  • flags’as well as multipleinternal warningstostopdealingwith countriessubjecttoUS sanctions. To boot,the bank wasalso lessthanfullycooperative duringthe USinvestigation and, bydraggingitsfeet, prevented USlawenforcementfrombringingcriminal chargesagainst individual BNP employeesand cooperatingsatellite banksdue to afive-yearstatute of limitations. An international incident For the enormityandpersistenceof itsviolations,BNPwasfinedawhopping$8.97 billion3 byUS regulatorsand,more painfully,forcedtopleadguiltytocriminal charges.
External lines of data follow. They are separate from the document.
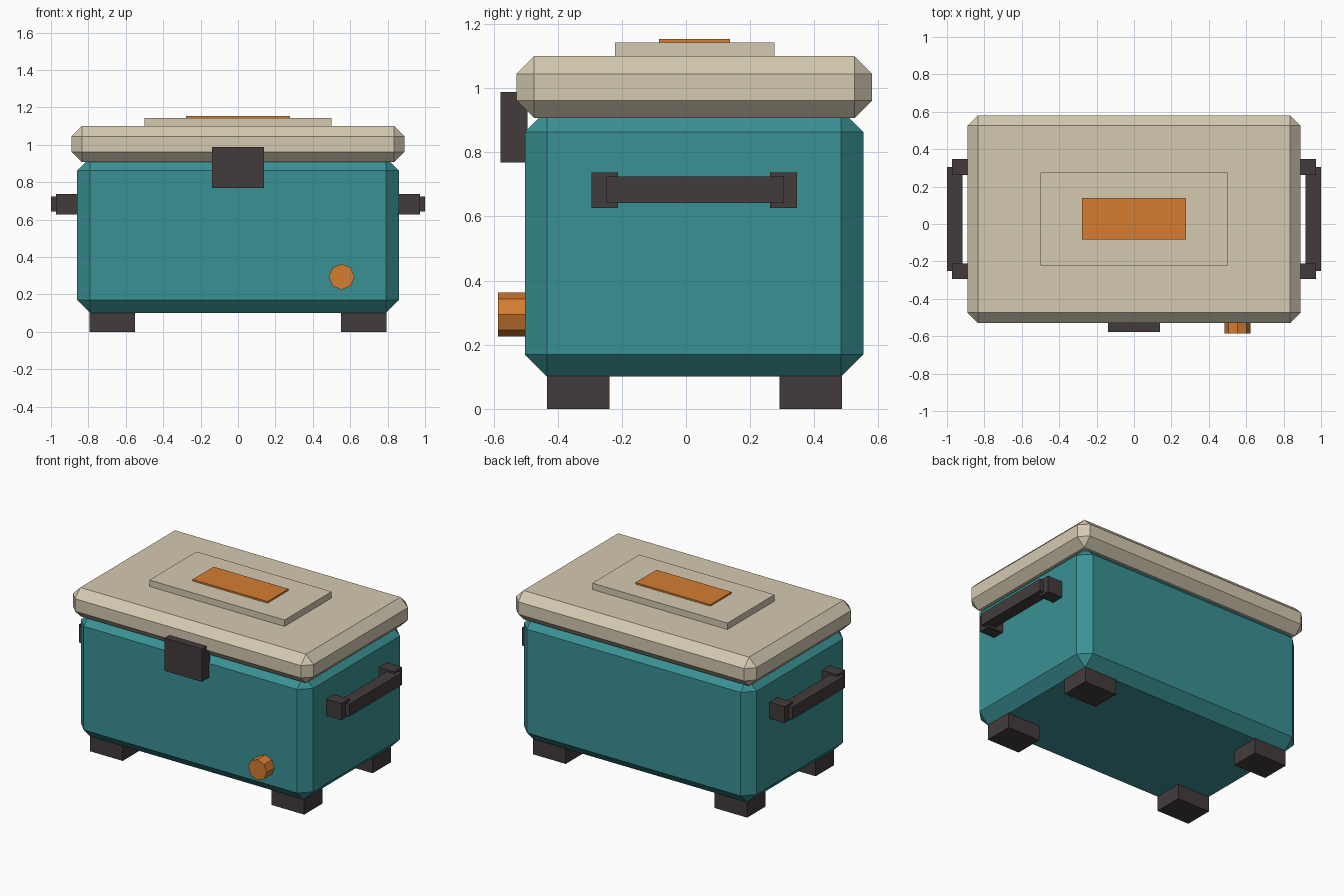
import bpy, bmesh, math
from mathutils import Matrix

if "Cube" in bpy.data.objects:
    bpy.data.objects.remove(bpy.data.objects["Cube"])


def material(name, rgb):
    m = bpy.data.materials.new(name)
    m.diffuse_color = (*rgb, 1)
    m.use_nodes = True
    m.node_tree.nodes["Principled BSDF"].inputs["Base Color"].default_value = m.diffuse_color
    return m


TEAL = material("teal", (0.042, 0.285, 0.30))
CREAM = material("cream", (0.66, 0.59, 0.44))
ORANGE = material("orange", (0.66, 0.205, 0.03))
DARK = material("dark_grey", (0.056, 0.044, 0.045))


def finish(name, bm, mat):
    mesh = bpy.data.meshes.new(name)
    bm.to_mesh(mesh)
    bm.free()
    mesh.materials.append(mat)
    obj = bpy.data.objects.new(name, mesh)
    bpy.context.collection.objects.link(obj)
    return obj


def box(name, mat, x, y, z, chamfer=0):
    """Box from (min, max) ranges, with optional flat chamfer on all edges."""
    bm = bmesh.new()
    mid = [(a + b) / 2 for a, b in (x, y, z)]
    size = [b - a for a, b in (x, y, z)]
    bmesh.ops.create_cube(bm, size=1, matrix=Matrix.Translation(mid) @ Matrix.Diagonal((*size, 1)))
    if chamfer:
        bmesh.ops.bevel(bm, geom=bm.edges[:], offset=chamfer, segments=1,
                        profile=0.5, affect='EDGES')
    return finish(name, bm, mat)


# Main tub and lid
box("body", TEAL, (-0.86, 0.86), (-0.503, 0.553), (0.10, 0.933), 0.07)
box("lid", CREAM, (-0.89, 0.89), (-0.529, 0.581), (0.907, 1.10), 0.055)
box("lid_panel", CREAM, (-0.5, 0.5), (-0.222, 0.276), (1.08, 1.143))
box("lid_plate", ORANGE, (-0.277, 0.277), (-0.084, 0.138), (1.135, 1.154))

# Front latch
box("latch", DARK, (-0.138, 0.138), (-0.578, -0.495), (0.768, 0.988))

# Drain plug: octagonal, corners on the axes
bm = bmesh.new()
bmesh.ops.create_cone(bm, cap_ends=True, segments=8, radius1=0.069, radius2=0.069, depth=0.12,
                      matrix=Matrix.Translation((0.554, -0.526, 0.294))
                      @ Matrix.Rotation(math.pi / 2, 4, 'X'))
finish("drain_plug", bm, ORANGE)

# Feet and side handles, repeated left and right
for side, s in (("left", -1), ("right", 1)):
    def span(a, b):
        return tuple(sorted((s * a, s * b)))

    for end, y in (("front", (-0.433, -0.238)), ("back", (0.291, 0.486))):
        box(f"{end}_{side}_foot", DARK, span(0.55, 0.793), y, (0, 0.11))
    for end, y in (("front", (-0.295, -0.212)), ("back", (0.262, 0.347))):
        box(f"{end}_{side}_handle_post", DARK, span(0.85, 0.972), y, (0.627, 0.737))
    box(f"{side}_handle_bar", DARK, span(0.917, 1.0), (-0.25, 0.305), (0.642, 0.724))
Itisthe firstforeignbankever to have beencriminallyconvicted forsanctionsviolations. UnderitssettlementwithUSauthorities,the bankalso prematurelyretired64year-oldCOOGeorgesChodronde Courcel forcondoningthe violations,demotedanumberof otherparticipatingemployeesandagreedtosuspenditsso-called ‘dollar-clearing’activitiesinoil &gasfor one year,startingin2015.4 As soonas he got windof the penaltiesfacingBNP,FrenchpresidentFrançoisHollandepersonallycalled Barack Obama and toldhimthat singlingoutBNPfora criminal convictionandanexorbitantfine5 was an offense againstFrance since the bankdidnotviolate anyFrenchlaws.6 Obama ignoredHollande’s plea7 and,surprisinglytomany,none of the penaltiesimposeduponBNP turnedoutto really threatenitsbusinessorprospects. Shortlyafteritssettlementwas reached, CEO Jean-LaurentBonnafé announcedpubliclythat BNP’sclientswouldstickbythe bankand the penalties wouldhave “nomajor impacton the business.” The bankthendeclared itsregularannual dividendand itsstock wasup 3.6% onthe news. Giventhe size anddurationof its illegal transactions,itsfalsificationof recordsand,mostdamning,the intransigence of itsseniormanagement, canyouthinkof any financial institutionmore deservingof beingputout of businessthanBNPParibas? Were itnot for Hollande’s intervention,BNP’sbanking license inthe USmay well have been revoked andsome BNPhigher-upschargedwithcrimes. Inthe currentenvironment ( criminal/),if BNPwere anAmericanbank, it’safairguessthat buildingsecuritywould soonbe turning out itslightsforthe last time. 3 BNP’s net income in 2013 was $6.5 billion. 4 ‘Dollar-clearing’is thebusiness of effecting payments in USD and BNP’s ‘dollar-clearing’activities in oil & gas accountfor less than 1% of BNP’s group revenues. 5 The highest earlier finefor sanctions violationsby any bank was $1.9 billion levied againstHSBC in 2012. In 2005, ABN Amro was the firstforeign bank to be fined for sanctions violations and theamount of the fine was $80 million. 6 Russian presidentVladimir Putin even chimed in on France’s behalf,claimingthatthe BNP finewas a n attempt by the US to blackmail Franceinto renegingon a pending saleof two warships to Russia. 7 Obama reportedly replied that he doesn’t just“pick up the phone and call theJustice Department. Perhaps that happens elsewhere.”